Some might say Matt Fitzgerald is an adrenaline junkie. On any given day he might be found circling his Oakdale neighborhood via bicycle or in sneakers or found at the gym getting in a good workout. Training or maintaining condition, just seems to be what he does.
While this observation is not far off, there’s something more brewing as Fitzgerald spins his wheels, figuratively: books. The Oakdale resident and endurance sports writer recently released another book, “80/20 Triathlon.” According to Fitzgerald it’s a follow up from the first released “80/20 Running,” four years ago.
“The book did well,” he said of 80/20 Running. The book shares the basic principles of optimum balance of low versus high intensity in endurance training. The success of the book also prompted triathletes to inquire if Fitzgerald would take the principle one (or two) steps further including the other two elements of triathlon training.

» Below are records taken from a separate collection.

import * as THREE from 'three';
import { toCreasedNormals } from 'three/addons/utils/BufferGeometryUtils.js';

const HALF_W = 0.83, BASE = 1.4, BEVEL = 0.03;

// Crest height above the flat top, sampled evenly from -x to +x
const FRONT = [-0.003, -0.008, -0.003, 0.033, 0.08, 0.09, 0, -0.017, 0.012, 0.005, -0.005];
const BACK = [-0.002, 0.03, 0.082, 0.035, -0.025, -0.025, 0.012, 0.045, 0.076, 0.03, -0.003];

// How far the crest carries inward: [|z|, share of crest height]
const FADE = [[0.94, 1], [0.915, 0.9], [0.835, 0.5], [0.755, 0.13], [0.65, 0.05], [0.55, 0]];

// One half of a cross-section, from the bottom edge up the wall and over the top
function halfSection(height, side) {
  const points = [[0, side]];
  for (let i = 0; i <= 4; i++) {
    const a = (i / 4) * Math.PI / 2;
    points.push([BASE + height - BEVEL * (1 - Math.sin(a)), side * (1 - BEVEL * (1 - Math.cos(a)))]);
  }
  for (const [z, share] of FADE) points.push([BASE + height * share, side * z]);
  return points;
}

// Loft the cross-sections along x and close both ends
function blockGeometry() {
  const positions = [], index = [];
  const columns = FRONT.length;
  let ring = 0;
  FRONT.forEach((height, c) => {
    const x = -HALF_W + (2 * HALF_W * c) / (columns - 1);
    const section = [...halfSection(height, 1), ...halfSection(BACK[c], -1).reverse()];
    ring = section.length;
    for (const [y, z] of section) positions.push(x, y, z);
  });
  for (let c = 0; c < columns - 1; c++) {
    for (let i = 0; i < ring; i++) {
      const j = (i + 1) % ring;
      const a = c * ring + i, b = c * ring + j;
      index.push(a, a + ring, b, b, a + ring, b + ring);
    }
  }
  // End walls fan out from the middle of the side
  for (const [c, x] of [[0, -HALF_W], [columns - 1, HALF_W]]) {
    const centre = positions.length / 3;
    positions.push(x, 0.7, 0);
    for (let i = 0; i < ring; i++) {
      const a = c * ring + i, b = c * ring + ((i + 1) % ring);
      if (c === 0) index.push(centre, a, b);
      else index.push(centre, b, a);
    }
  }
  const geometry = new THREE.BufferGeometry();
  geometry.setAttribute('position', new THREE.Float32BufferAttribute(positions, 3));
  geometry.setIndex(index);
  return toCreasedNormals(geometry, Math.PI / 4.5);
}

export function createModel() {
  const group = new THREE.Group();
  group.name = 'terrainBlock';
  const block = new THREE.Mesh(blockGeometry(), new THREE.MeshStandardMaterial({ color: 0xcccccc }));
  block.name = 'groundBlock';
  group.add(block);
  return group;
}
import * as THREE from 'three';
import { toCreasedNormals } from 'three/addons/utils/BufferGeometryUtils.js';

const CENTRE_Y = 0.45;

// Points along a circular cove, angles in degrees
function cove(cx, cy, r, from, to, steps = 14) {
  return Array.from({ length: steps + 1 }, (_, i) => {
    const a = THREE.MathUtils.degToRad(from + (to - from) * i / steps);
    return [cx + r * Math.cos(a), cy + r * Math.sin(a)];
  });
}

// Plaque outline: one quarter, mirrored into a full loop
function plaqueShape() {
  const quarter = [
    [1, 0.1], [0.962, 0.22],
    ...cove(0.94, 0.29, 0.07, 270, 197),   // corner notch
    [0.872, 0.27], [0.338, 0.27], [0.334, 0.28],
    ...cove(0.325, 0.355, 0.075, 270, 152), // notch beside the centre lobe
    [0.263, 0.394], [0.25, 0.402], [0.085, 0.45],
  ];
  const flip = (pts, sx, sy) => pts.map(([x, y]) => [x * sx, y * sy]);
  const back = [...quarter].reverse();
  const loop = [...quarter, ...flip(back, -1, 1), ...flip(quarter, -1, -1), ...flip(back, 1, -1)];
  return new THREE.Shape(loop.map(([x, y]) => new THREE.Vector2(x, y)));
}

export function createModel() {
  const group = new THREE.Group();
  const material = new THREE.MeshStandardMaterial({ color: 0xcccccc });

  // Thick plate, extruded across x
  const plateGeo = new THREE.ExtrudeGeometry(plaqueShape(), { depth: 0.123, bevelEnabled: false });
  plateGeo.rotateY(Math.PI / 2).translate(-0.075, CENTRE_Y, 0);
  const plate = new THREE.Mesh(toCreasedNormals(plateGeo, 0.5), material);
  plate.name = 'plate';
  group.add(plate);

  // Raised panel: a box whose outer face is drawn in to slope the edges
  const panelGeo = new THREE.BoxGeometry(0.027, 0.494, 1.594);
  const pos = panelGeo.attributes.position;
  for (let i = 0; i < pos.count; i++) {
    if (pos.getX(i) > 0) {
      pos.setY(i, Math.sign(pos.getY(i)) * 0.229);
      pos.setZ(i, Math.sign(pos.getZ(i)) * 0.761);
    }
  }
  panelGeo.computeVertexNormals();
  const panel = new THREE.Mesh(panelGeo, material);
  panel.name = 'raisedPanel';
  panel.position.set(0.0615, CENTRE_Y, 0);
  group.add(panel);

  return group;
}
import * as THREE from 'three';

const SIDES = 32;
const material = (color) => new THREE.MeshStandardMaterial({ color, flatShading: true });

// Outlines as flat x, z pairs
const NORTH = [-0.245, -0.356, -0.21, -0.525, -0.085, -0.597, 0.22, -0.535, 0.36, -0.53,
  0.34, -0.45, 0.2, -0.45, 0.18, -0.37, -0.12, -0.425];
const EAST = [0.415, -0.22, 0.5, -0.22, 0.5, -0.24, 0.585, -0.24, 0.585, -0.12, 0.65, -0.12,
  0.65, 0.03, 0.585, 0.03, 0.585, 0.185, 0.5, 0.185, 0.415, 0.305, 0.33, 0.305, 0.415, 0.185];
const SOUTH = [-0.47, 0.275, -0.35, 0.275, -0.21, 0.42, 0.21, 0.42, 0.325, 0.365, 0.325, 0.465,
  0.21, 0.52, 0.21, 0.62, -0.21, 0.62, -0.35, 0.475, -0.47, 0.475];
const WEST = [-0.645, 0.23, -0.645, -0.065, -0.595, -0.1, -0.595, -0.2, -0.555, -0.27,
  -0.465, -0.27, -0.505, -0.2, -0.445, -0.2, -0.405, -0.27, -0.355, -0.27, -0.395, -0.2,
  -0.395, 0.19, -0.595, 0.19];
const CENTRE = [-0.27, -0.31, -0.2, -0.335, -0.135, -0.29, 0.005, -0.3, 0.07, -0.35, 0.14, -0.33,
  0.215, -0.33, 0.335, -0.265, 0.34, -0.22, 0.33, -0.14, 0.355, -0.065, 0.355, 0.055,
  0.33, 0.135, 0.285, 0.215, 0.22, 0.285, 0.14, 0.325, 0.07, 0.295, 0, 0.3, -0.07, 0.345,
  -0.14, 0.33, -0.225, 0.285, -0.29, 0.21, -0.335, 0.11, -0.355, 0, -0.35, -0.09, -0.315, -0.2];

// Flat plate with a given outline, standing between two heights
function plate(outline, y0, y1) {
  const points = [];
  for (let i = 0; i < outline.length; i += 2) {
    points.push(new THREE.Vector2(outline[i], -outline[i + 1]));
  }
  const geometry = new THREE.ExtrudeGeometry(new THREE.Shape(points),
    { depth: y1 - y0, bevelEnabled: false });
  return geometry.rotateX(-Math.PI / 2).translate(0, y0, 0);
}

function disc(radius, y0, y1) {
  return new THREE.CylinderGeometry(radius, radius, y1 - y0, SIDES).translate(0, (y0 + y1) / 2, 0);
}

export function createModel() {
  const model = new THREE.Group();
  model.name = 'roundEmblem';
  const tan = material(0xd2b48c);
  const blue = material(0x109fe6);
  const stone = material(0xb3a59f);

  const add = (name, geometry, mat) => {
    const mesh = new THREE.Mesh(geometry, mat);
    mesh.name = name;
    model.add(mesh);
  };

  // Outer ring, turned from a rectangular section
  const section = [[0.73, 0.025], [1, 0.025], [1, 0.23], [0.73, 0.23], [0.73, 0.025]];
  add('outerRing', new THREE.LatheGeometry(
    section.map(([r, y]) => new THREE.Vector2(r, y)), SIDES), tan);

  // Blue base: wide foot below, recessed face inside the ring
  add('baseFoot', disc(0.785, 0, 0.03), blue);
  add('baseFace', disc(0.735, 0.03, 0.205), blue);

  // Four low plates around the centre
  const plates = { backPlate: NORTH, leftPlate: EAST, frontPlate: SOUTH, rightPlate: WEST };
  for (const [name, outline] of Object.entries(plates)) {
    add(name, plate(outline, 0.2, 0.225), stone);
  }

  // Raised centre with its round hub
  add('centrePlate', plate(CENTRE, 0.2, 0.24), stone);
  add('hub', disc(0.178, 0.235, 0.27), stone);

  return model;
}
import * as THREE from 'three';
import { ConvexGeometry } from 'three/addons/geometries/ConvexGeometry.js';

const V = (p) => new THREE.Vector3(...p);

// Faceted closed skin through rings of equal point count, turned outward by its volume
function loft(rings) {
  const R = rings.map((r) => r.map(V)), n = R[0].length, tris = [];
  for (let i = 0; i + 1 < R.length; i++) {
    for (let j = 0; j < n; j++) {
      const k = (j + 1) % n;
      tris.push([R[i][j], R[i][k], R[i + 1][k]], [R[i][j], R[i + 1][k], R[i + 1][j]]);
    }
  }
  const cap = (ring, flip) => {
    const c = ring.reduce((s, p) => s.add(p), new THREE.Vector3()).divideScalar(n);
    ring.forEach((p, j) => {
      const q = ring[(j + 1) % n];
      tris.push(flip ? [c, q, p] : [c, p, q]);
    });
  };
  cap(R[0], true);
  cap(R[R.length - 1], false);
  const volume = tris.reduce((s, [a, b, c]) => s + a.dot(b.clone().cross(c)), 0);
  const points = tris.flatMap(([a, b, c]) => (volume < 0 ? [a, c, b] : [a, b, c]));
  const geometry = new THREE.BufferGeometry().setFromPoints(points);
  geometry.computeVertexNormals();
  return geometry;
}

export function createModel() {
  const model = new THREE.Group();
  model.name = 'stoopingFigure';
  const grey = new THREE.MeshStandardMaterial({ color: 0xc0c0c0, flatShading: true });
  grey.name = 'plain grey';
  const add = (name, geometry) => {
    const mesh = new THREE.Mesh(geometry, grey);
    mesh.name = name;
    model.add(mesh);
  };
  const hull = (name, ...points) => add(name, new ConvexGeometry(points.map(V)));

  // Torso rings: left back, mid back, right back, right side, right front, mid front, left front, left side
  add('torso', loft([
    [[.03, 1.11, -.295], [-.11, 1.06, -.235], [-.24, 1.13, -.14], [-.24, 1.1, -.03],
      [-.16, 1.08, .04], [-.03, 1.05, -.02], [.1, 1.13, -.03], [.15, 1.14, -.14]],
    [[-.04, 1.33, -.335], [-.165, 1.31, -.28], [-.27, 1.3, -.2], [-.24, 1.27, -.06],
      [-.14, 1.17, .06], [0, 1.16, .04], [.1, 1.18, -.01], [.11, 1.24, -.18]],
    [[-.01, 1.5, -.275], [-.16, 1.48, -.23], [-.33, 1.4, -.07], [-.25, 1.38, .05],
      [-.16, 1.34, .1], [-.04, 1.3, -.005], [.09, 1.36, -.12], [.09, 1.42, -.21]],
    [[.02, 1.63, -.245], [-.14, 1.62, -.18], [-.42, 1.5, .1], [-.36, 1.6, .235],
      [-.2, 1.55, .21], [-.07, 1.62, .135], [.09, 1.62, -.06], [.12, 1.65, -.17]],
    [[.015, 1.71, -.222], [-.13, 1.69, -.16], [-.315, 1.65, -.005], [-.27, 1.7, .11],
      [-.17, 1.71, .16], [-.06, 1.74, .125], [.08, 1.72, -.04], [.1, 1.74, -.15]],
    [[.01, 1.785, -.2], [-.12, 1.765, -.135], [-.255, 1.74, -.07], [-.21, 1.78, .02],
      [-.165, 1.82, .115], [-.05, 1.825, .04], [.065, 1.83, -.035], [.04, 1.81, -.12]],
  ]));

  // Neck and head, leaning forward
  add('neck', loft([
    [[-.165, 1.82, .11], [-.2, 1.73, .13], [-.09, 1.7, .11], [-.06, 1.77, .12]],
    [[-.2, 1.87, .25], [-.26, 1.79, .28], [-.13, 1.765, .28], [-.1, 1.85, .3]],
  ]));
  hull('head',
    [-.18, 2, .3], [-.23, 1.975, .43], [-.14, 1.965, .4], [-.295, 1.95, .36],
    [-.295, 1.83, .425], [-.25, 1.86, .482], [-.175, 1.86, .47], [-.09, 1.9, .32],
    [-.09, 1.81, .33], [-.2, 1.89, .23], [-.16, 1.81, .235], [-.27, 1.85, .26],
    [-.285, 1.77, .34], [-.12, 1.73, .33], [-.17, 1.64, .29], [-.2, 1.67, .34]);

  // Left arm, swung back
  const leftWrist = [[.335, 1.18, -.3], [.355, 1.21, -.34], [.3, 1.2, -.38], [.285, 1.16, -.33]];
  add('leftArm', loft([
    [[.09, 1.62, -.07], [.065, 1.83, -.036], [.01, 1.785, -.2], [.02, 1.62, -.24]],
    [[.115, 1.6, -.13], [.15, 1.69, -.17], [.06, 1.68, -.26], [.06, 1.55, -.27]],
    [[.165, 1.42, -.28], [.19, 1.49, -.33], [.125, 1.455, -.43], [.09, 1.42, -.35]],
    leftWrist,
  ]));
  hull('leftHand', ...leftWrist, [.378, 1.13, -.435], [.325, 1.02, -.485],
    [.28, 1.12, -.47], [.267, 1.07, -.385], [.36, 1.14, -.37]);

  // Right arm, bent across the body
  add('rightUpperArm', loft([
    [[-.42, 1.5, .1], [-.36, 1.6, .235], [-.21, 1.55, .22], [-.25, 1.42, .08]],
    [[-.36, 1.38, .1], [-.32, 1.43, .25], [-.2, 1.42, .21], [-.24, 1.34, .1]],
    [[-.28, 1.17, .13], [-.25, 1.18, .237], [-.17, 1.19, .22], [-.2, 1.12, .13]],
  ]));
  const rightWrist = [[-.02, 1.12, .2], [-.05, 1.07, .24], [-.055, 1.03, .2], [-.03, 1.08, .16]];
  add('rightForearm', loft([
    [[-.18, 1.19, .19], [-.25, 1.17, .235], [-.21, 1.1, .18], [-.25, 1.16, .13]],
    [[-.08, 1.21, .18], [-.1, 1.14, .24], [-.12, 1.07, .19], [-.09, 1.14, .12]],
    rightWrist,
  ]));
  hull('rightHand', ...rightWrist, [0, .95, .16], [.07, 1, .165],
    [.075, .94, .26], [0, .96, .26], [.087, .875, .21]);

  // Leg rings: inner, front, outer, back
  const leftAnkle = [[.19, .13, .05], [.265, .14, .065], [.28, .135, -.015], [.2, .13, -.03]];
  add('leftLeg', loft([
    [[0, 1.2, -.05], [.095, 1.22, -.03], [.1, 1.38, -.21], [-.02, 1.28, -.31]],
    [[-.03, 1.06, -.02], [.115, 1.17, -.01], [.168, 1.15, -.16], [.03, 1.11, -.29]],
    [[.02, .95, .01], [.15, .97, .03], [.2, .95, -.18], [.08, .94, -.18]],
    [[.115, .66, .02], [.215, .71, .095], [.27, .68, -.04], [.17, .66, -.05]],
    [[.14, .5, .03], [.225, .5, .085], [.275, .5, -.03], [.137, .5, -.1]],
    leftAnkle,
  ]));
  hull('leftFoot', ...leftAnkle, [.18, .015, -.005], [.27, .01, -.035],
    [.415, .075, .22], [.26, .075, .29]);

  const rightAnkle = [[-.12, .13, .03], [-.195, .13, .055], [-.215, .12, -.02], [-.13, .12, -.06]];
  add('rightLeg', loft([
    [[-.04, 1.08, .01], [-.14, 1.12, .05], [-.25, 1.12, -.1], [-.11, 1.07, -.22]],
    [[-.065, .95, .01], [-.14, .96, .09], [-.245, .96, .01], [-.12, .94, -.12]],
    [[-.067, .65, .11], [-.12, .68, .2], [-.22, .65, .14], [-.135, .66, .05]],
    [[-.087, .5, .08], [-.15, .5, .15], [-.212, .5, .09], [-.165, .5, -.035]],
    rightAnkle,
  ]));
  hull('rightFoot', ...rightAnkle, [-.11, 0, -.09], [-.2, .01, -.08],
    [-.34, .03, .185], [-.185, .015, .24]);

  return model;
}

“Endurance is endurance, that’s why the 80/20 concept does apply,” the author stated, “because the principles of building fitness are the same. But also each sport has its own particularities.”
As an endurance runner, as well as triathlete, Fitzgerald not only subscribes to the concept but shared it is the only one which works with continued proven results. According to the endurance athlete/author it’s also far from a new idea. It was first known as the Lydiard-style and founded in the 1950’s by New Zealand Coach Arthur Lydiard.
“Although all professional endurance athletes do the 80/20 thing … they wouldn’t be elite if they didn’t, because it’s the only thing that works,” he said. “The mass majority of recreational endurance athletes are in what I like to call the moderate intensity rut.”
Not one to like to do the same thing twice, Fitzgerald takes it a step further in this 80/20 book by exploring the reasons a recreational athlete often does this. He also partnered with endurance coach David Warden to extend the technical legs and principles of the concept to a broader reach.
“This is just how it’s done,” he said of a technique which is older than he is, yet still widely used by pros. “It’s not like your smart phone, where you expect it to change every year. What works, works until we genetically change ourselves.
“The difference is staggering,” he added, noting that a recreational athlete typically goes at a moderate intensity 50 percent of the time versus the 80/20 which states one trains at a low intensity 80 percent of the time and above one’s threshold the other 20 percent.
As an author of multiple books on training, diet, fitness and the sport of running, Fitzgerald also coaches recreational athletes seeking guidance or improved results.
“It’s not a novel,” he said of his latest book. “People are going to pick it up with, what’s in it for me. These sports matter to people because it’s a hobby, but it’s a passion and people invest a lot of time, energy and often times money into these sports.”
Fitzgerald knows of the passion he speaks; a passion so great that he’s found a way to craft a career from it.
“I have things to say that other people aren’t saying. It’s as simple as that,” he said of his career as an author, as well as fitness writer for numerous magazines. “When I think something’s really interesting I just assume other people will too.”
Having a sense of humor and bit of humility helps as well. As Fitzgerald recounts his books, findings and going from concept to print, he recognizes his good fortune.
“I’m super fortunate,” he stated. “If I write a book and it sells 70,000 copies, that’s a lot of copies. Most writers would kill for that. I’m an idea guy. If I’m good at anything that’s probably my number one thing, I come up with ideas.”
While the 80/20 training method was not his idea, it was his gift, as well as understanding that make it relatable and useful to the recreational athlete.
“It’s not snake oil,” he said of the proven performance technique. “I didn’t even come up with this.”
What the book does provide is something of a blueprint.
“It’s hand holding,” Fitzgerald said of breaking it down via book form. “It really is. Endurance athletes are not lazy. They’re willing to work hard. Laziness tends to come by way of how much thought they put into training. This just makes that part easy.”